http://blog.stcloudstate.edu/ims?s=social+media+education

social media by the 19 years old

A Teenager Finally Explains What Adults Just Don’t Get About Facebook, Instagram, And Snapchat

https://medium.com/backchannel/a-teenagers-view-on-social-media-1df945c09ac6

http://www.businessinsider.com/what-teenagers-think-of-social-media-2015-1#ixzz3OYAq8JC2

Facebook: awkward family dinner party we can’t really leave
Tweeter: a lot of us simply do not understand the point of Twitter. There is always a core group at every school that uses it very religiously to tweet and another group that uses it to simply watch or retweet, but besides that many don’t use it.
Tumblr: is where you are your true self and surround yourself (through who you follow) with people who have similar interests. It’s often seen as a “judgment-free zone” where, due to the lack of identity on the site, you can really be who you want to be.
Instagram: “Everything about the application makes it less commercialized and more focused on the content, meaning more teens are inclined to visit it.
Twitter: “To be honest, a lot of us simply do not understand the point of Twitter.”
Snapchat: “Snapchat has a lot less social pressure attached to it compared to every other popular social media network out there.
Tumblr: “Tumblr is where you are your true self and surround yourself (through who you follow) with people who have similar interests. 
Yik Yak: People reference Yaks all the time with each other or send screenshots

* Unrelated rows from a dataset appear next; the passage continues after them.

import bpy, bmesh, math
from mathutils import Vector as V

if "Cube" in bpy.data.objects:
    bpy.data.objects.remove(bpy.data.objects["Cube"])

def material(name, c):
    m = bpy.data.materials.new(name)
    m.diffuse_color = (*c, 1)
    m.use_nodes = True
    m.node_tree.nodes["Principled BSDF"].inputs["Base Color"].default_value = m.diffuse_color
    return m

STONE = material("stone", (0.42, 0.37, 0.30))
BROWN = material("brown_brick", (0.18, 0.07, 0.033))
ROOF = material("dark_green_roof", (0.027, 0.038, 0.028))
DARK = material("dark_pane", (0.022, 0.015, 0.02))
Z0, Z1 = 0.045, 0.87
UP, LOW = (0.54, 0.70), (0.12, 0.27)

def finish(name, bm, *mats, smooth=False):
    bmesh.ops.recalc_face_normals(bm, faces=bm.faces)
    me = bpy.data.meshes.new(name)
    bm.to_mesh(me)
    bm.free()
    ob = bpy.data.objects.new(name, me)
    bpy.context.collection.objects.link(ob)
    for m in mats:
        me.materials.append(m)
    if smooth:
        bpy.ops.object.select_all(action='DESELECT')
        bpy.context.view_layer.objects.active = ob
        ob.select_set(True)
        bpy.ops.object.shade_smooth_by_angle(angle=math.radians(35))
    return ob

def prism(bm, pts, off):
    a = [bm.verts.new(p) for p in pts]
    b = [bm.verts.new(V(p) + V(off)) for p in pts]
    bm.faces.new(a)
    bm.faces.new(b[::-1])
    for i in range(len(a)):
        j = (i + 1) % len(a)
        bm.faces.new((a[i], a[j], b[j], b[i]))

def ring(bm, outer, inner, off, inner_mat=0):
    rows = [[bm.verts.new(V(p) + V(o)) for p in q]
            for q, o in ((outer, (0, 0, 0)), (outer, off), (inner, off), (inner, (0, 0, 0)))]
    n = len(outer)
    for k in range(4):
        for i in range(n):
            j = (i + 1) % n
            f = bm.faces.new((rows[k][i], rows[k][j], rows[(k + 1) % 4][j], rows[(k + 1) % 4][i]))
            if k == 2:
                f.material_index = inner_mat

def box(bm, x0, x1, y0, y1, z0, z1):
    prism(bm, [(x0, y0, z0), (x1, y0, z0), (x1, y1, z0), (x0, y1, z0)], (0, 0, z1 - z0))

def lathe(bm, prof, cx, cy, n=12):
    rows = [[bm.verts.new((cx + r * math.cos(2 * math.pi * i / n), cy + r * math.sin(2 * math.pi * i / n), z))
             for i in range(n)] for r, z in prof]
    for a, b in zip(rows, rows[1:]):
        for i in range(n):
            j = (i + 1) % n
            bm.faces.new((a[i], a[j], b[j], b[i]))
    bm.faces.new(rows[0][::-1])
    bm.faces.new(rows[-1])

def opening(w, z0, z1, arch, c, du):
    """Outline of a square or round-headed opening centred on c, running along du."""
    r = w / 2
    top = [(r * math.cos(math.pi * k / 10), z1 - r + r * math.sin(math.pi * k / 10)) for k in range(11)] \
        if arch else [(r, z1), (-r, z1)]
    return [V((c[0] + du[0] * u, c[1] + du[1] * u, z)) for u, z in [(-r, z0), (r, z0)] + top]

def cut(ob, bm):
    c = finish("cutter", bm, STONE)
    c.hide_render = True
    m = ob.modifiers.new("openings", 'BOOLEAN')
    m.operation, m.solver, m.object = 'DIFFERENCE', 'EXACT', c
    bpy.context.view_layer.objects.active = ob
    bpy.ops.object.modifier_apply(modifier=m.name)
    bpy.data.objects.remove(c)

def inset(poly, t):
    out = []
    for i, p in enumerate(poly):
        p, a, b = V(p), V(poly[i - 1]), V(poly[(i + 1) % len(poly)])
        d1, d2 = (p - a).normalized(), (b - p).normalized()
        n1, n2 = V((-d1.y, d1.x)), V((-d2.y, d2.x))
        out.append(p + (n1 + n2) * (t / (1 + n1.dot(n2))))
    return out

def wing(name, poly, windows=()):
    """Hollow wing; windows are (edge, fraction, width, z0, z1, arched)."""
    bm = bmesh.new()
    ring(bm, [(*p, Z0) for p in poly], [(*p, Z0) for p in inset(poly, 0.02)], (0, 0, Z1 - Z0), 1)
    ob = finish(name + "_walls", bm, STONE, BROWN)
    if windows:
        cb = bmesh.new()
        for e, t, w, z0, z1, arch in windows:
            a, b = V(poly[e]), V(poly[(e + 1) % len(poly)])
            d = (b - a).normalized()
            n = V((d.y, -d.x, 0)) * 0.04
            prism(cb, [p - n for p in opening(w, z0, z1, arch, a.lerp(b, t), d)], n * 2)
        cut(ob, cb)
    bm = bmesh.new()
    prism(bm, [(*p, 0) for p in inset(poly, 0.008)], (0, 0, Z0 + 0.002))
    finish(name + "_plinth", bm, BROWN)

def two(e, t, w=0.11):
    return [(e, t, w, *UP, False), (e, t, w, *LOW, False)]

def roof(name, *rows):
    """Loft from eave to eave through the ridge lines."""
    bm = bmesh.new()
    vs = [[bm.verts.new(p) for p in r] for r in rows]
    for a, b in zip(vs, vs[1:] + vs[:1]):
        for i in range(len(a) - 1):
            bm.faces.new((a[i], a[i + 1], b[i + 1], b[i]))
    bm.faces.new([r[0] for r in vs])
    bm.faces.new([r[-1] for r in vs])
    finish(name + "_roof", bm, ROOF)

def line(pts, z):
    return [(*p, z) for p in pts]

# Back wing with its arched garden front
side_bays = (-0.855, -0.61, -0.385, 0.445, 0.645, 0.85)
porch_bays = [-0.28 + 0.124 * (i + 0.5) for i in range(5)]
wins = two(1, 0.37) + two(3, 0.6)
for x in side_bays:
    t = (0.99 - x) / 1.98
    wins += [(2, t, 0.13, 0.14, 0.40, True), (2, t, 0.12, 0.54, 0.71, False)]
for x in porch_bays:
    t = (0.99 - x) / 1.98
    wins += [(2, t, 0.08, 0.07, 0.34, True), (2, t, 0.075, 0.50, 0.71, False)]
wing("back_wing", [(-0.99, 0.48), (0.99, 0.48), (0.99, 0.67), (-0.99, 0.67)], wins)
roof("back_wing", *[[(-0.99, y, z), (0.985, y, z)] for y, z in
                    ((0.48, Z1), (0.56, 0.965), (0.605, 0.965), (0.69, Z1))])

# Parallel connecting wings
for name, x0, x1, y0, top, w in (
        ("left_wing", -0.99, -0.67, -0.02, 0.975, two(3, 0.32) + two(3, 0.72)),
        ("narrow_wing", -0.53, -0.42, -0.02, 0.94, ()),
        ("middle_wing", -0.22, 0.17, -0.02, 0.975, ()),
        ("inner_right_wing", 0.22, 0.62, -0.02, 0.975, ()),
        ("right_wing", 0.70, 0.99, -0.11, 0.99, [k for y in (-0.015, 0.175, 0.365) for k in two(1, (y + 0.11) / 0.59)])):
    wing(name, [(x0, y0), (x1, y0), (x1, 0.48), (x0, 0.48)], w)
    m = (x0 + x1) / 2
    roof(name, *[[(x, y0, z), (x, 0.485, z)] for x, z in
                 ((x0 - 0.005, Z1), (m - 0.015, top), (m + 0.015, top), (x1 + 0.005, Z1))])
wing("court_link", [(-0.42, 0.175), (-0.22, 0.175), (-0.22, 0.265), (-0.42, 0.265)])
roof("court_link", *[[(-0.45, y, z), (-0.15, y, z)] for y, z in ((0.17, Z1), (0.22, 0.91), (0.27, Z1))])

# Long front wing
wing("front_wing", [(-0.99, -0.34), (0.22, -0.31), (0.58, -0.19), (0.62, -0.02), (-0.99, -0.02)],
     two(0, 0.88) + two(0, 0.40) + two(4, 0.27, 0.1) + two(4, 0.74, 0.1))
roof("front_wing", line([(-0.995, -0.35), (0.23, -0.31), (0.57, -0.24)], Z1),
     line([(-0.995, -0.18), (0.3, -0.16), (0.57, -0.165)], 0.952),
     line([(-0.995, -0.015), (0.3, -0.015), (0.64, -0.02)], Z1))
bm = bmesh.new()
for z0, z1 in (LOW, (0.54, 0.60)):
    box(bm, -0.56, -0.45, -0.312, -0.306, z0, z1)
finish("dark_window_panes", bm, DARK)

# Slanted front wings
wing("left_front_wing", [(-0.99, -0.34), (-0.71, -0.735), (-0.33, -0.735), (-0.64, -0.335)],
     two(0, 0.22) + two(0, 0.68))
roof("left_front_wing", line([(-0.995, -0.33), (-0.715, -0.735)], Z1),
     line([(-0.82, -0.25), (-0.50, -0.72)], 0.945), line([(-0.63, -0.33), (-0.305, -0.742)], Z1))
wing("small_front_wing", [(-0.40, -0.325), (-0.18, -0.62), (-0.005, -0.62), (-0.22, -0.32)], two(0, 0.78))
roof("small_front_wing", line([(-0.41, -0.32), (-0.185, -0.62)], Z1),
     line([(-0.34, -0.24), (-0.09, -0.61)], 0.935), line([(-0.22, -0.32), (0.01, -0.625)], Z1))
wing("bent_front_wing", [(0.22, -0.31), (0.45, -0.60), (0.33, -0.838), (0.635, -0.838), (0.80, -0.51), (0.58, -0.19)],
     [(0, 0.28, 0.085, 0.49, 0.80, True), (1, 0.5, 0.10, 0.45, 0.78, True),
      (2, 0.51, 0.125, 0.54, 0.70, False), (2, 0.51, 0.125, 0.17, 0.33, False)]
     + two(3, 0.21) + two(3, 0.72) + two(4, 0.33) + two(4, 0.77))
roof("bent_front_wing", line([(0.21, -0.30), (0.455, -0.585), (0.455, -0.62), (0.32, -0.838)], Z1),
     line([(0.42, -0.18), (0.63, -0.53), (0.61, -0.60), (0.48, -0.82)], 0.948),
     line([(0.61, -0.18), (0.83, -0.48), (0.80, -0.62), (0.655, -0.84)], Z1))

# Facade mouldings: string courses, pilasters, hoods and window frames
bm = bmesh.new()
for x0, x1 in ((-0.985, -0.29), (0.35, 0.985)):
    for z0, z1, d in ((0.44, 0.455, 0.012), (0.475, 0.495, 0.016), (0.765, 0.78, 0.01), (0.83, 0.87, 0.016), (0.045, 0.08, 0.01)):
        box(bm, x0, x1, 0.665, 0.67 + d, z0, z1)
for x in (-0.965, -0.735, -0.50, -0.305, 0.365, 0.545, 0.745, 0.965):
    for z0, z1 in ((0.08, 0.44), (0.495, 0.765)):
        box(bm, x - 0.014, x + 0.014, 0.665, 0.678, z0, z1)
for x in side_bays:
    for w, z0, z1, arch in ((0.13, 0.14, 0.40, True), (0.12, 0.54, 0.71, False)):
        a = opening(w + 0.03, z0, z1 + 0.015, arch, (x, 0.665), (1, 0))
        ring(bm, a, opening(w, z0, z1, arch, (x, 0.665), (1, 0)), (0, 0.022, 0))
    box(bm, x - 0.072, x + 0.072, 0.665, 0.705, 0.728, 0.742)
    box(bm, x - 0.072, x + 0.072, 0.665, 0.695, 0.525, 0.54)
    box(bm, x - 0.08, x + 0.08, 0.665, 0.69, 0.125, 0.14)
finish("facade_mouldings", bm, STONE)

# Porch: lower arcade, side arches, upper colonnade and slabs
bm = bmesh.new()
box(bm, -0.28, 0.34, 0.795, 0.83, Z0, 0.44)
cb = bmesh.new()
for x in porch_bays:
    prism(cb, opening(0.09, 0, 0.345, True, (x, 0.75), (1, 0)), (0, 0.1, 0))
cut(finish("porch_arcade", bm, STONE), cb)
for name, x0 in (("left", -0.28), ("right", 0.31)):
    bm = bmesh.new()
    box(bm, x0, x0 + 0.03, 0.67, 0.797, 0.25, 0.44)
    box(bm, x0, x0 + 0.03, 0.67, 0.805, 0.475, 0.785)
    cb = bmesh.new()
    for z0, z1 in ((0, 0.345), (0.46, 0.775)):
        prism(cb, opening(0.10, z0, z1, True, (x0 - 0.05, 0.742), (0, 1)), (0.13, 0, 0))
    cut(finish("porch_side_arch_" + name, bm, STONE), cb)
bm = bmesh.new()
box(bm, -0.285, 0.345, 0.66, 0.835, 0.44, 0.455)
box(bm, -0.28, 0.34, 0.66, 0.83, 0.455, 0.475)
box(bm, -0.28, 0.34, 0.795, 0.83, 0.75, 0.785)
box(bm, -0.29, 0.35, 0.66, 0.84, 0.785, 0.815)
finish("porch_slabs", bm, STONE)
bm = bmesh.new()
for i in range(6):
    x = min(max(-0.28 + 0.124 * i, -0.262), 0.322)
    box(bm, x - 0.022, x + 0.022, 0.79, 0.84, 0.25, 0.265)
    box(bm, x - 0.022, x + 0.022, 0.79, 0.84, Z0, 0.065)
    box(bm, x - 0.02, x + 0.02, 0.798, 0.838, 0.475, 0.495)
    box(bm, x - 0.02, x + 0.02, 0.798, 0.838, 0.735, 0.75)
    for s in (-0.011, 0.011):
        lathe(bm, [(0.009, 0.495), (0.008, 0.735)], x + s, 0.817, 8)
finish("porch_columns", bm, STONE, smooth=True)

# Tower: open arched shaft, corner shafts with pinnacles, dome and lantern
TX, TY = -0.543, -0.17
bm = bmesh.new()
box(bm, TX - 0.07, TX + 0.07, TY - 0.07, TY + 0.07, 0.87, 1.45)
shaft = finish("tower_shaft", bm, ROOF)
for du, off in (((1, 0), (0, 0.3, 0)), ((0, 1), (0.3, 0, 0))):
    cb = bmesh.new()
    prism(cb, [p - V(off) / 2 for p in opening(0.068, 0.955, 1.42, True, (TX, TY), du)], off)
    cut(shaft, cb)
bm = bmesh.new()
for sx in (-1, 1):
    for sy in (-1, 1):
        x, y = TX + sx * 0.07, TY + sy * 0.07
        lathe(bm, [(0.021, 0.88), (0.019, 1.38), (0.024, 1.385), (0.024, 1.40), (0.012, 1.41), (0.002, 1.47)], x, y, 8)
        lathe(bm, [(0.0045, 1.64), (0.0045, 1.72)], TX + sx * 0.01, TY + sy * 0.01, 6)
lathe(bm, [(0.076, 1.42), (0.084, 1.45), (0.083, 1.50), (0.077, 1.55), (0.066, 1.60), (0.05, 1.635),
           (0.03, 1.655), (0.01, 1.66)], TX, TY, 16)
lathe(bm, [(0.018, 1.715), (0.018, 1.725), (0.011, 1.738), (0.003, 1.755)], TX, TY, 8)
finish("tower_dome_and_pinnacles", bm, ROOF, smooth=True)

  • LinkedIn — We have to get it, so we got it. Many wait until college to get this (as they probably should, it isn’t for this demographic anyways).
  • Pinterest—It’s mainly female-dominated and is for those who have an artsy/hipster focus. Not too many people talk about it.
  • Kik—It’s a messaging application that is mainly used for messaging people on Twitter I guess? I don’t know anyone who uses it. The only time I ever hear this application is for the joke, “Aye you got Kik?”, normally seen as someone trying to “spit game” to attract a partner. It’s really difficult for me to describe it here but it isn’t super relevant.
  • WhatsApp—You download it when you go abroad, you use it there for a bit before going back to iMessage and Facebook Messenger, then you delete it.
  • GroupMe—By far the most used group messaging application in college.

 

Some 13-Year-Olds Tell Us Why They Think Facebook Stinks

Some 13-Year-Olds Tell Us Why They Think Facebook Stinks

Read more: http://www.businessinsider.com/why-tweens-and-teens-think-facebook-stinks-2013-11#ixzz2jcxYYSSr

now that he has a phone, he would rather check out other cooler options, like Snapchat, Vine, and Instagram.
words are less important than images and videos
“I wouldn’t de-activate,” Aidan said. “It’s still a way to connect, I just won’t check it often.”